▶ _Your objective_:
A single number is needed: how many lines of the data below contain "dome".

▶ _Document images with source code_:
══════════
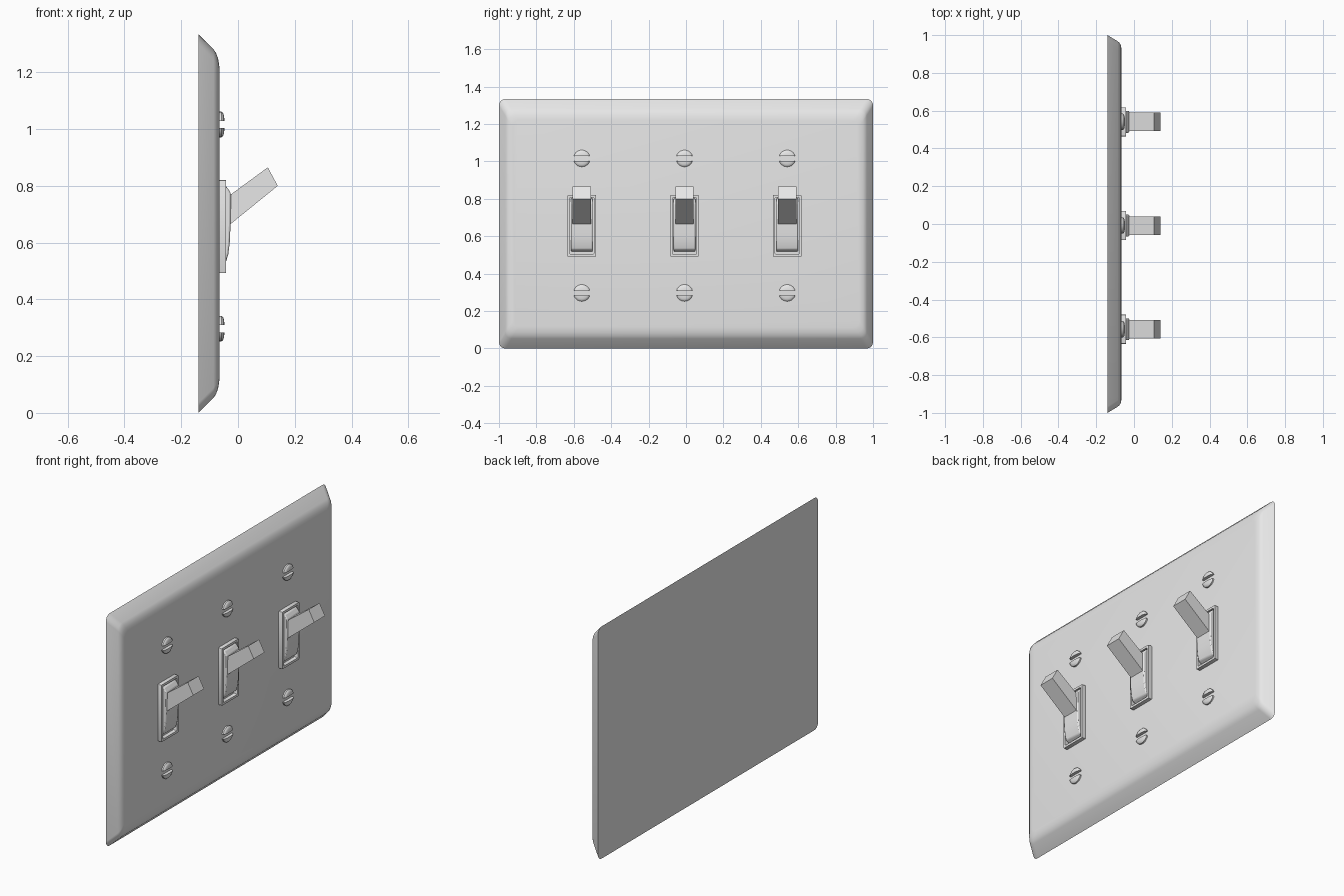
import bpy
import bmesh
from math import cos, sin, pi, radians
from mathutils import Vector

cube = bpy.data.objects.get("Cube")
if cube:
    bpy.data.objects.remove(cube)

grey = bpy.data.materials.new("plain grey")
grey.use_nodes = True
grey.diffuse_color = (0.8, 0.8, 0.8, 1)
grey.node_tree.nodes["Principled BSDF"].inputs["Base Color"].default_value = (0.8, 0.8, 0.8, 1)


def finish(bm, name, location, angle=35):
    bmesh.ops.recalc_face_normals(bm, faces=bm.faces)
    mesh = bpy.data.meshes.new(name)
    bm.to_mesh(mesh)
    bm.free()
    mesh.materials.append(grey)
    obj = bpy.data.objects.new(name, mesh)
    obj.location = location
    bpy.context.collection.objects.link(obj)
    bpy.ops.object.select_all(action='DESELECT')
    obj.select_set(True)
    bpy.context.view_layer.objects.active = obj
    bpy.ops.object.shade_smooth_by_angle(angle=radians(angle))
    return obj


def rounded_rect(x, half_y, half_z, radius, steps=5):
    """Closed ring of points facing +x."""
    ring = []
    for quarter, (sy, sz) in enumerate(((1, 1), (-1, 1), (-1, -1), (1, -1))):
        for i in range(steps + 1):
            a = (quarter + i / steps) * pi / 2
            ring.append(Vector((x, sy * (half_y - radius) + radius * cos(a),
                                sz * (half_z - radius) + radius * sin(a))))
    return ring


def circle(x, radius, sides=24):
    return [Vector((x, radius * cos(2 * pi * i / sides), radius * sin(2 * pi * i / sides)))
            for i in range(sides)]


def loft(rings, closed_loop=False):
    """Skin rings; cap the ends, or join last to first."""
    bm = bmesh.new()
    rows = [[bm.verts.new(p) for p in ring] for ring in rings]
    pairs = list(zip(rows, rows[1:]))
    if closed_loop:
        pairs.append((rows[-1], rows[0]))
    else:
        bm.faces.new(rows[0])
        bm.faces.new(rows[-1])
    for a, b in pairs:
        for i in range(len(a)):
            j = (i + 1) % len(a)
            bm.faces.new((a[i], a[j], b[j], b[i]))
    return bm


def side_profile(points, half_y):
    """Extrude an x-z outline across y."""
    return loft([[Vector((x, y, z)) for x, z in points] for y in (-half_y, half_y)])


# Wall plate: sloped rim rounding into a flat face
PLATE_X, MID_Z = -0.066, 0.667
rim = ((-0.14, 0, 0), (-0.086, 0.033, 0.053), (-0.077, 0.041, 0.067),
       (-0.070, 0.053, 0.086), (PLATE_X, 0.074, 0.112))
finish(loft([rounded_rect(x, 1 - iy, MID_Z - iz, 0.035) for x, iy, iz in rim]),
       "wall_plate", (0, 0, MID_Z))


def screw(name, y, z):
    dome = ((-0.003, 0.045), (0.008, 0.045), (0.013, 0.041), (0.016, 0.033), (0.018, 0.02))
    bm = loft([circle(x, r) for x, r in dome])
    # Keep the upper half above the slot, then mirror it
    bmesh.ops.bisect_plane(bm, geom=bm.verts[:] + bm.edges[:] + bm.faces[:],
                           plane_co=(0, 0, 0.013), plane_no=(0, 0, 1), clear_inner=True)
    bmesh.ops.holes_fill(bm, edges=[e for e in bm.edges if e.is_boundary])
    obj = finish(bm, name, (PLATE_X, y, z))
    mirror = obj.modifiers.new("other_half", 'MIRROR')
    mirror.use_axis = (False, False, True)
    mirror.use_mirror_merge = False


rocker_outline = ((-0.07, 0.515), (-0.043, 0.53), (-0.034, 0.56), (-0.029, 0.60),
                  (-0.026, 0.67), (-0.025, 0.775), (-0.043, 0.80), (-0.07, 0.805))
lever_outline = ((-0.045, 0.65), (0.14, 0.80), (0.105, 0.865), (-0.045, 0.755))

for label, y in (("left", -0.557), ("middle", -0.008), ("right", 0.541)):
    # Raised frame around the opening
    frame = ((PLATE_X - 0.004, 0), (-0.043, 0), (-0.043, 0.013), (PLATE_X - 0.004, 0.013))
    finish(loft([rounded_rect(x, 0.077 - i, 0.164 - i, 0.004, 2) for x, i in frame], True),
           label + "_switch_frame", (0, y, 0.656))
    # Curved base and toggle
    base = finish(side_profile(rocker_outline, 0.058), label + "_switch_base", (0, y, 0))
    bevel = base.modifiers.new("soft_edges", 'BEVEL')
    bevel.width = 0.006
    bevel.segments = 2
    finish(side_profile(lever_outline, 0.049), label + "_toggle_lever", (0, y, 0))
    # Fixing screws
    screw(label + "_upper_screw", y, 1.016)
    screw(label + "_lower_screw", y, 0.297)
══════════
▶ _Solution to this problem_:
2